- Problem description: Look through the listing below and report every line that contains "radians".

- Records provided:
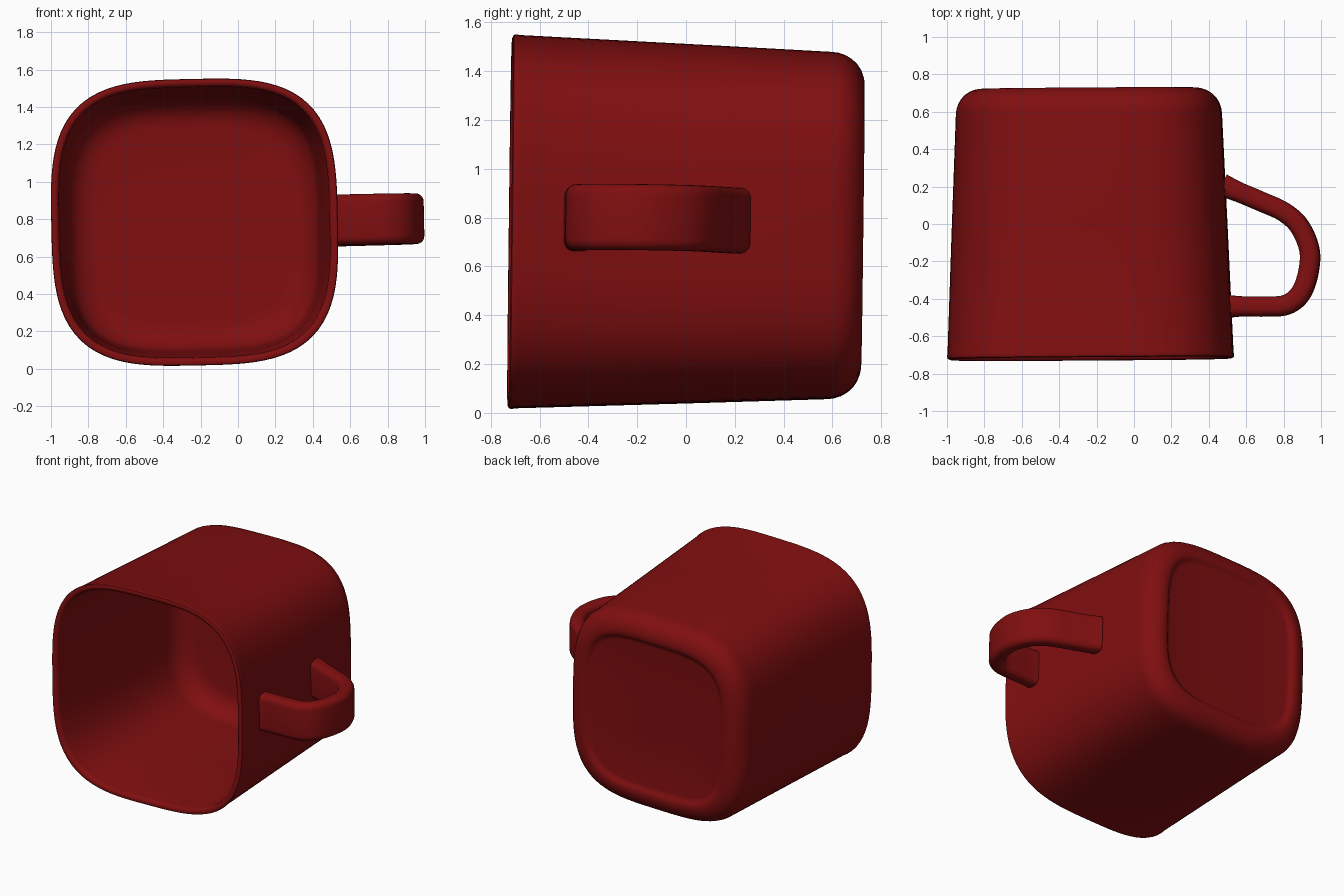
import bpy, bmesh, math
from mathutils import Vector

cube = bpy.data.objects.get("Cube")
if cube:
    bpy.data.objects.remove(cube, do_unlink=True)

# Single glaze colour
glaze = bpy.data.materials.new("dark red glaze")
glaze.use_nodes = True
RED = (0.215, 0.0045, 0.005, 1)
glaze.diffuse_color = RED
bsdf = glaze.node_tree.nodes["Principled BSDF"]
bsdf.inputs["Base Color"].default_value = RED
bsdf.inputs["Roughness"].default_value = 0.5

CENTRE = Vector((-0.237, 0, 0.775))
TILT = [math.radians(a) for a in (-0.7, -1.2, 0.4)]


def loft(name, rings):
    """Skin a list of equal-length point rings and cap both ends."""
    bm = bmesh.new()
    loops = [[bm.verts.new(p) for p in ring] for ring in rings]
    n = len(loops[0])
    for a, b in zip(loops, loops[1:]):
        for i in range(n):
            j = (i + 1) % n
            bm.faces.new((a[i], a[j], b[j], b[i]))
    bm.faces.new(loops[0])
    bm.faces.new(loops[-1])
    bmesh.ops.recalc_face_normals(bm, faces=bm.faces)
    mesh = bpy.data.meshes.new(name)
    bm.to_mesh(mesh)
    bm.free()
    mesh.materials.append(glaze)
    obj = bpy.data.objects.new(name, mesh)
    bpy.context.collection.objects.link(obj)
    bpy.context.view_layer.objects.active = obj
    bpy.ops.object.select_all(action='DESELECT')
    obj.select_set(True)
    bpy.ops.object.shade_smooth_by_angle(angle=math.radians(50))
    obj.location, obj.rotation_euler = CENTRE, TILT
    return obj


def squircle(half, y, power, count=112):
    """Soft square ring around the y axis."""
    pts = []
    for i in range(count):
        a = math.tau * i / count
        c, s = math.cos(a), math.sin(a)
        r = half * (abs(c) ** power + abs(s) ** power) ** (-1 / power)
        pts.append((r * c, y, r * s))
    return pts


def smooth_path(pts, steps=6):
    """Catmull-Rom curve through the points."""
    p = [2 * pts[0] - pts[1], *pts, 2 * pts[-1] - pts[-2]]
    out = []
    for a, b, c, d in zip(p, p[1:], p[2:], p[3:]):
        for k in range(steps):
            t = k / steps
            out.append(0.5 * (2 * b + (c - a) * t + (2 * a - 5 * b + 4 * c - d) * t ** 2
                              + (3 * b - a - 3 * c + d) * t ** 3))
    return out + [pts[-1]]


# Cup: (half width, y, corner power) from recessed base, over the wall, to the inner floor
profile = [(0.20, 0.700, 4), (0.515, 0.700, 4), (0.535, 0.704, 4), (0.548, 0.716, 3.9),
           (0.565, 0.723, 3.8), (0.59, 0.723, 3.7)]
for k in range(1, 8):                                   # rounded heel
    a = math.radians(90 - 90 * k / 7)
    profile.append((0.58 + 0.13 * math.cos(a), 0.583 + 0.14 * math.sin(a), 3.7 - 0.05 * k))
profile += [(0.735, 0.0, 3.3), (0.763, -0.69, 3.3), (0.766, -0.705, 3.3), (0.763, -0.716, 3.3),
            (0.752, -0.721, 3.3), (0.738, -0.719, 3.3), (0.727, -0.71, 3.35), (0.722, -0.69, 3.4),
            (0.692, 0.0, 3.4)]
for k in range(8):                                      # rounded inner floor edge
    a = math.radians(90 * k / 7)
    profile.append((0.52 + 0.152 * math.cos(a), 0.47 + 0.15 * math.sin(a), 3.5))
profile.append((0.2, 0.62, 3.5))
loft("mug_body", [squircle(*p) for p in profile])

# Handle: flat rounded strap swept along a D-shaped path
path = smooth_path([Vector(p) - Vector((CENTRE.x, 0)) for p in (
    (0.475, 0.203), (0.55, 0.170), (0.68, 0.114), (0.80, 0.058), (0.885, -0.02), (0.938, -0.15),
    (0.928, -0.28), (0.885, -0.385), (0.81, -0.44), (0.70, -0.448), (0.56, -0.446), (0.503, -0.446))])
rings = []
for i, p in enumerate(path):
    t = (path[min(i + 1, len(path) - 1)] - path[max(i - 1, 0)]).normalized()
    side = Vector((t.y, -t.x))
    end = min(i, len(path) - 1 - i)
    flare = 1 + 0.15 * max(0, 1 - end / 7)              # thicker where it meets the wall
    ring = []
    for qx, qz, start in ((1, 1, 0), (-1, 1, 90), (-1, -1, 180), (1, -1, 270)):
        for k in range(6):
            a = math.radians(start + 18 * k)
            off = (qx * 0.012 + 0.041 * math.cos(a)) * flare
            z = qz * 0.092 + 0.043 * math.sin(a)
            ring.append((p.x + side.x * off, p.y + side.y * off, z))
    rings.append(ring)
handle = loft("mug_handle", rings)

...

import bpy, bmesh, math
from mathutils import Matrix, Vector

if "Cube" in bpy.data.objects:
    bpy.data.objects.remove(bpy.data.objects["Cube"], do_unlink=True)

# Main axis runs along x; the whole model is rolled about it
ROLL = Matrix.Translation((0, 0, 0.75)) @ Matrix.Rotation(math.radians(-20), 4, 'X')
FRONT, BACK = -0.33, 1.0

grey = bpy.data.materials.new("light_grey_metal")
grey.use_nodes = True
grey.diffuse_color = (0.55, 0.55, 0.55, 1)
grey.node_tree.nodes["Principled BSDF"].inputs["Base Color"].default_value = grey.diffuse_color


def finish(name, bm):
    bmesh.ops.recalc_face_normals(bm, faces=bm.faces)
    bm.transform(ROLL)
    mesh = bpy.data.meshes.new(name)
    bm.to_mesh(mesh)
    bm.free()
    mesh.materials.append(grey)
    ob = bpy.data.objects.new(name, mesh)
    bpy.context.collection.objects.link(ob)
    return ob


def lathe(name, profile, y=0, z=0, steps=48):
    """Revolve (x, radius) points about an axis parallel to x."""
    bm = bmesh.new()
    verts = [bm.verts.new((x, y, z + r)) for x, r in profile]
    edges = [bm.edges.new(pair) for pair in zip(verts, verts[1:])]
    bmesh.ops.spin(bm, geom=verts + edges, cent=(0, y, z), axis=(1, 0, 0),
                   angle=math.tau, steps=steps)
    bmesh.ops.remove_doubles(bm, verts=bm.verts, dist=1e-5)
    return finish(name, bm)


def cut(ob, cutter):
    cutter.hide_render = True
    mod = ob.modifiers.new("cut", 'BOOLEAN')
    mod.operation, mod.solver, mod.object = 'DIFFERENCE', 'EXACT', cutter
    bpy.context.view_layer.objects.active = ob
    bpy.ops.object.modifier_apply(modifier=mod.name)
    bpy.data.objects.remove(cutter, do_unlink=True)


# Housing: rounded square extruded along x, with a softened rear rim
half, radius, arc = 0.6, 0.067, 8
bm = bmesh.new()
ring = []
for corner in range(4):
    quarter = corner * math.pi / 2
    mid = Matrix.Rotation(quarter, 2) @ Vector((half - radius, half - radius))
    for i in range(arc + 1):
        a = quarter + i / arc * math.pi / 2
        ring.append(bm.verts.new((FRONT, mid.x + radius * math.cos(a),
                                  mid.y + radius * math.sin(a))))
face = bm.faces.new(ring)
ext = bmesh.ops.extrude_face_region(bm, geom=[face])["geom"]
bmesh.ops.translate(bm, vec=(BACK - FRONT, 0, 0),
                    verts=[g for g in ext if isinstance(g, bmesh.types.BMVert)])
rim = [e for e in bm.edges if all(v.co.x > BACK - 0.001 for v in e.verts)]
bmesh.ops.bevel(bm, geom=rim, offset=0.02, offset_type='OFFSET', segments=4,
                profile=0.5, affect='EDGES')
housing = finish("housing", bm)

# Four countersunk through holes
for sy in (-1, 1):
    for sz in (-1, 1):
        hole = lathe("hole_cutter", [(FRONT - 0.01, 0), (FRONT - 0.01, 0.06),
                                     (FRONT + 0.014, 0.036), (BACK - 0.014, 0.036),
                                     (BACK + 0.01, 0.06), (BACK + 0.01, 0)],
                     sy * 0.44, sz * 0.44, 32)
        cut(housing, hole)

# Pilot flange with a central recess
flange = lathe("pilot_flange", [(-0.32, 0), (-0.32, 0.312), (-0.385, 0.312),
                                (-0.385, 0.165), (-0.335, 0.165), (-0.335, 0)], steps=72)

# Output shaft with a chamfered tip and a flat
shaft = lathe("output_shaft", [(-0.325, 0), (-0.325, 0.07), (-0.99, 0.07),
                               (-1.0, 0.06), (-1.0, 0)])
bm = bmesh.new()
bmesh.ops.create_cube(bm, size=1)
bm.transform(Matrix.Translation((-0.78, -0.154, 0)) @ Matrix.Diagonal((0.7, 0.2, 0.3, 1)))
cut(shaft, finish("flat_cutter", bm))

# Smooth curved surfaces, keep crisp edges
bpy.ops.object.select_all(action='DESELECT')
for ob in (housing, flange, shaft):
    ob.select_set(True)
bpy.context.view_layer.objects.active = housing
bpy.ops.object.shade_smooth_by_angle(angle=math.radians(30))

* * *

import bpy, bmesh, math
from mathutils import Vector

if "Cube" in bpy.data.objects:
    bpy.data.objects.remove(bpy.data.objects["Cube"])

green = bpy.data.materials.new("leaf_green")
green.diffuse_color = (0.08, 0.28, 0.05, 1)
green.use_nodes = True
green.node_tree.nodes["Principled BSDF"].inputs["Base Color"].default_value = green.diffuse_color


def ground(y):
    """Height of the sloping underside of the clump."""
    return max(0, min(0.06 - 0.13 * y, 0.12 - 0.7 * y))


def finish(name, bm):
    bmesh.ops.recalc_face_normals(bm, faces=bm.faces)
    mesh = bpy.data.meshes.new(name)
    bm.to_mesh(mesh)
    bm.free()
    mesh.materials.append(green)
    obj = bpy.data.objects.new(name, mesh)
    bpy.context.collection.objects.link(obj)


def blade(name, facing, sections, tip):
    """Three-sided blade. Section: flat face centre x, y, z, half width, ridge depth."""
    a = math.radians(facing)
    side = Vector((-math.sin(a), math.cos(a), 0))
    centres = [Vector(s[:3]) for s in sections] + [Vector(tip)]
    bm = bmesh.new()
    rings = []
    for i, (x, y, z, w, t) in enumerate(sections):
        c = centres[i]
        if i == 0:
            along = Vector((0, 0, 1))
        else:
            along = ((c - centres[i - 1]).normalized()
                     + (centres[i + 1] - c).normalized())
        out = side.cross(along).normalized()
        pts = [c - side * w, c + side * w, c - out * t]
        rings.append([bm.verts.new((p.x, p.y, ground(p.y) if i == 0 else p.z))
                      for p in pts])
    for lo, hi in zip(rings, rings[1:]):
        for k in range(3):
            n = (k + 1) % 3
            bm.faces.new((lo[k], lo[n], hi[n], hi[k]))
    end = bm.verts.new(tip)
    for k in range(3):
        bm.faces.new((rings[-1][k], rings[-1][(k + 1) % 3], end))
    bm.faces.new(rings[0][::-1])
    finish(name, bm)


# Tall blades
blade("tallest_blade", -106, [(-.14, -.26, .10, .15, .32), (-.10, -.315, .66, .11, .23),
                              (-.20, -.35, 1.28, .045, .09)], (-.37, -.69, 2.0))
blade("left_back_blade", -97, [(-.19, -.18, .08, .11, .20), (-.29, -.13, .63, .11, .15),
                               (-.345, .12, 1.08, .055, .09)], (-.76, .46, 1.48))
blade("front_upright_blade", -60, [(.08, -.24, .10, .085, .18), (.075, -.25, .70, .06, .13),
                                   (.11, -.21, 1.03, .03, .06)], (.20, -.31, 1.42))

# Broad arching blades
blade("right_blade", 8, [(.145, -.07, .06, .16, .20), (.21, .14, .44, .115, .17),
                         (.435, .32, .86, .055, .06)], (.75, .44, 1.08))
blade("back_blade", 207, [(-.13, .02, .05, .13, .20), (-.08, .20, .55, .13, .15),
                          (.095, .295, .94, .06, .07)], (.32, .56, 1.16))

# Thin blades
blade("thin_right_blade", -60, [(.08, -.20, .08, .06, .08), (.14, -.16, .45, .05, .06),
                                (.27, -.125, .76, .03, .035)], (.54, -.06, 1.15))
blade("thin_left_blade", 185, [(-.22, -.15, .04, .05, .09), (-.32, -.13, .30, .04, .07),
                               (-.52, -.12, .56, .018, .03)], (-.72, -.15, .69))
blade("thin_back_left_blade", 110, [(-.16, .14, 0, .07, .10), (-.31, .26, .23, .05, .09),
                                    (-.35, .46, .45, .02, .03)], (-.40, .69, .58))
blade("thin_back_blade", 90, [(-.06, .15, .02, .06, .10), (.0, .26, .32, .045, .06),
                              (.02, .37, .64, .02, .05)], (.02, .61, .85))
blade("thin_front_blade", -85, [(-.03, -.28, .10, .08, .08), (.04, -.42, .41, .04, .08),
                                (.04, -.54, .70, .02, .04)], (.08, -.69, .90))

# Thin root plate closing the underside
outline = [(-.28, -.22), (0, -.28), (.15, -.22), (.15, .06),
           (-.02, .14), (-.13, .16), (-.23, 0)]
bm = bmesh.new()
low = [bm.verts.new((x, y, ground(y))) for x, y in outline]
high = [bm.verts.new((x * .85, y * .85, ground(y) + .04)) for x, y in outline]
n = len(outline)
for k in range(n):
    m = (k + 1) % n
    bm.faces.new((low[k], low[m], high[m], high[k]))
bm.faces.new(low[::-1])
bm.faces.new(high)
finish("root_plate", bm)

- Solution to this task:
TILT = [math.radians(a) for a in (-0.7, -1.2, 0.4)]
    bpy.ops.object.shade_smooth_by_angle(angle=math.radians(50))
    a = math.radians(90 - 90 * k / 7)
    a = math.radians(90 * k / 7)
            a = math.radians(start + 18 * k)
ROLL = Matrix.Translation((0, 0, 0.75)) @ Matrix.Rotation(math.radians(-20), 4, 'X')
bpy.ops.object.shade_smooth_by_angle(angle=math.radians(30))
    a = math.radians(facing)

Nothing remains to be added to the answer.